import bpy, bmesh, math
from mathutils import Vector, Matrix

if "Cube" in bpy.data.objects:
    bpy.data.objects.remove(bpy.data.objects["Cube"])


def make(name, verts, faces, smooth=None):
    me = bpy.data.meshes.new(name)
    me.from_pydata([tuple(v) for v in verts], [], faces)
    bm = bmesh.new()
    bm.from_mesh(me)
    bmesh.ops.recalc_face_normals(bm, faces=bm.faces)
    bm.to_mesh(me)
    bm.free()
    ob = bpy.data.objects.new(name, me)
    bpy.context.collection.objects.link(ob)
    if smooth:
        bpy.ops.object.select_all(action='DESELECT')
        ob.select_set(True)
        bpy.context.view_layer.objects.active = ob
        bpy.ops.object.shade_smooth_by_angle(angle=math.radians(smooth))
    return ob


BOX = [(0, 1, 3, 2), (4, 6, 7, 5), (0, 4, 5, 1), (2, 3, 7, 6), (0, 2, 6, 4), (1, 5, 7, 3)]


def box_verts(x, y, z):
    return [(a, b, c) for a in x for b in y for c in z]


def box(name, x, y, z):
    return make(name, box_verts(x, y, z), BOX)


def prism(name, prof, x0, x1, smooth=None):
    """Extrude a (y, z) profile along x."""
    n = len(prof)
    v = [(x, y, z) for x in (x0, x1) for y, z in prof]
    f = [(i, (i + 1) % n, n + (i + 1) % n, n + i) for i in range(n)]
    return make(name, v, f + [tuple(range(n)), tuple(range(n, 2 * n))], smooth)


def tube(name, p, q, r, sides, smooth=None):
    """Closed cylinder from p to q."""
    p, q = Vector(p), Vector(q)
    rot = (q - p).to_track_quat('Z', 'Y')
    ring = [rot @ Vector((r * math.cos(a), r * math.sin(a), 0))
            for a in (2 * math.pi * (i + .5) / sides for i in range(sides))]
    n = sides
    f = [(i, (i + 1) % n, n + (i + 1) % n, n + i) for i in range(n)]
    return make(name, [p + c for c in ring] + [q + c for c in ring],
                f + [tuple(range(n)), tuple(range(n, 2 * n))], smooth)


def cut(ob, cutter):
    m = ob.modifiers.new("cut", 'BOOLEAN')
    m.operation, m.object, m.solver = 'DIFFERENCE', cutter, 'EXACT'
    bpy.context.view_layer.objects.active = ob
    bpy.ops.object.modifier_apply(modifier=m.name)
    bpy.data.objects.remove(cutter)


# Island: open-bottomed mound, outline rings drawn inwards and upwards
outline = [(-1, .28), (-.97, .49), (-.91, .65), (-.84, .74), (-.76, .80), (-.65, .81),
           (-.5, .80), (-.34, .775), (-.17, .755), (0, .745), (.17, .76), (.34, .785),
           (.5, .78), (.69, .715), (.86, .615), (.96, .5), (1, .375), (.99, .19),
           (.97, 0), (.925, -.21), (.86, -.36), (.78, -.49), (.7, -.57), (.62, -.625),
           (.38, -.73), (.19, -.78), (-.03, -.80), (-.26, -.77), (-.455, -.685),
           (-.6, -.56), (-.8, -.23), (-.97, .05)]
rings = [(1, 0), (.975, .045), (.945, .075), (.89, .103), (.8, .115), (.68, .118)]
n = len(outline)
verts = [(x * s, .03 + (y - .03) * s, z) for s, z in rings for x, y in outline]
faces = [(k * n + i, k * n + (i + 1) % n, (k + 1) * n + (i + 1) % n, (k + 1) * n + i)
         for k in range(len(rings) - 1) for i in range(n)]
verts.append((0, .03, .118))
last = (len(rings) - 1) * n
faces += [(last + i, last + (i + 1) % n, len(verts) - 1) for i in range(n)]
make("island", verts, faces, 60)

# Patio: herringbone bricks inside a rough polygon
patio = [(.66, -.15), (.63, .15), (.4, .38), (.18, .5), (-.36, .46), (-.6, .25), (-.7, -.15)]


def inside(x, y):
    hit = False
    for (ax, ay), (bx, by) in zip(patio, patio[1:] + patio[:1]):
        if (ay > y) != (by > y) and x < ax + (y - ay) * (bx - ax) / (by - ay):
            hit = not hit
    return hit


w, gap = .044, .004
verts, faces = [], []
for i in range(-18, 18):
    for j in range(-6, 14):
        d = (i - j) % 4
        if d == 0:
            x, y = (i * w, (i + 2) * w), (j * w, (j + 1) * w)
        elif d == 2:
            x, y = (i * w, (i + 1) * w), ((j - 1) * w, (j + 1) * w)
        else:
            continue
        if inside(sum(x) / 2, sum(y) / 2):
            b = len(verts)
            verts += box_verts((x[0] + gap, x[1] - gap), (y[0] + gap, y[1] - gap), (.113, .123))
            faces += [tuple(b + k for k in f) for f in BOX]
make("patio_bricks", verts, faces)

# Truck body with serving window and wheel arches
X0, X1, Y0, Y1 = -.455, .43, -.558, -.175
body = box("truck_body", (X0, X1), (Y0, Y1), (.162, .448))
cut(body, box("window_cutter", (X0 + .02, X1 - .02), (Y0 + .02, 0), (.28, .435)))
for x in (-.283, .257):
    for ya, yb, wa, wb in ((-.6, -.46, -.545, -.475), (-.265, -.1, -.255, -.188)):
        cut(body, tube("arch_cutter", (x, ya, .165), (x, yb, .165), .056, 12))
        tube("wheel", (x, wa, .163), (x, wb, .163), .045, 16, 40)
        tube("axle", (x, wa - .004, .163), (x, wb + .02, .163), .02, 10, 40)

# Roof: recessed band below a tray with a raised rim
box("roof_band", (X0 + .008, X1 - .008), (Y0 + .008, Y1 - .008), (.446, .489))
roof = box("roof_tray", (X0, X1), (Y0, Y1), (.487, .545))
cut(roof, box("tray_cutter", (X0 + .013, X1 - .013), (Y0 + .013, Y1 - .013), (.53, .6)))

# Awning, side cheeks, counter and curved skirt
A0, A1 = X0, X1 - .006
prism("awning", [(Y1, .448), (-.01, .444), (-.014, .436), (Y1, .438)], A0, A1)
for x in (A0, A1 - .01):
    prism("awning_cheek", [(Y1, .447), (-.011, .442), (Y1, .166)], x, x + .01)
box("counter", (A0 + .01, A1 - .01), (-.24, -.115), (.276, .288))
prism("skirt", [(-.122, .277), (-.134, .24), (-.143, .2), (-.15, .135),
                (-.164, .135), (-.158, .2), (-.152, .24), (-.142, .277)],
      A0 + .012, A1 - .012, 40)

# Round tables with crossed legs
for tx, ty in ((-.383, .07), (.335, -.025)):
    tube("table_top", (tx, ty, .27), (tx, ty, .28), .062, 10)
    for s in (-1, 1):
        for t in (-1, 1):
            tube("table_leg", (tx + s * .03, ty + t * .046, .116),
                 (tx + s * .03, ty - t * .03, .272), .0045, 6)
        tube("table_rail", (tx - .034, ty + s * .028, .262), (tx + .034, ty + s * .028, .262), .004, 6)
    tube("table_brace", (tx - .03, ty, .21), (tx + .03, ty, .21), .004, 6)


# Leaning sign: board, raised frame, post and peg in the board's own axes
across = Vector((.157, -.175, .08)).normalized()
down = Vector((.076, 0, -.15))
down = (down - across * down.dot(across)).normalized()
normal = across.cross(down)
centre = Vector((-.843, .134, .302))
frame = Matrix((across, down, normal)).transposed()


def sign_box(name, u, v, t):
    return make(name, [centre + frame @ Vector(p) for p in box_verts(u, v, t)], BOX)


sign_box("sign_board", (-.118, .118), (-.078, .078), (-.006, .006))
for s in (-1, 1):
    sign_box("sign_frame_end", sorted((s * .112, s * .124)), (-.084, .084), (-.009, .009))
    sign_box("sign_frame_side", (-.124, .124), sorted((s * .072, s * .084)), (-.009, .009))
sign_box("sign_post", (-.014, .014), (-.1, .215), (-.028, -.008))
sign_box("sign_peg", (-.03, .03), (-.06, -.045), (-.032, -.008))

— Exercise details —
Above are the entries. Quote exactly the lines from the one bearing "faces += [tuple(b" through the one bearing "Y1), (.162, .448))".

— Written answer —
            faces += [tuple(b + k for k in f) for f in BOX]
make("patio_bricks", verts, faces)

# Truck body with serving window and wheel arches
X0, X1, Y0, Y1 = -.455, .43, -.558, -.175
body = box("truck_body", (X0, X1), (Y0, Y1), (.162, .448))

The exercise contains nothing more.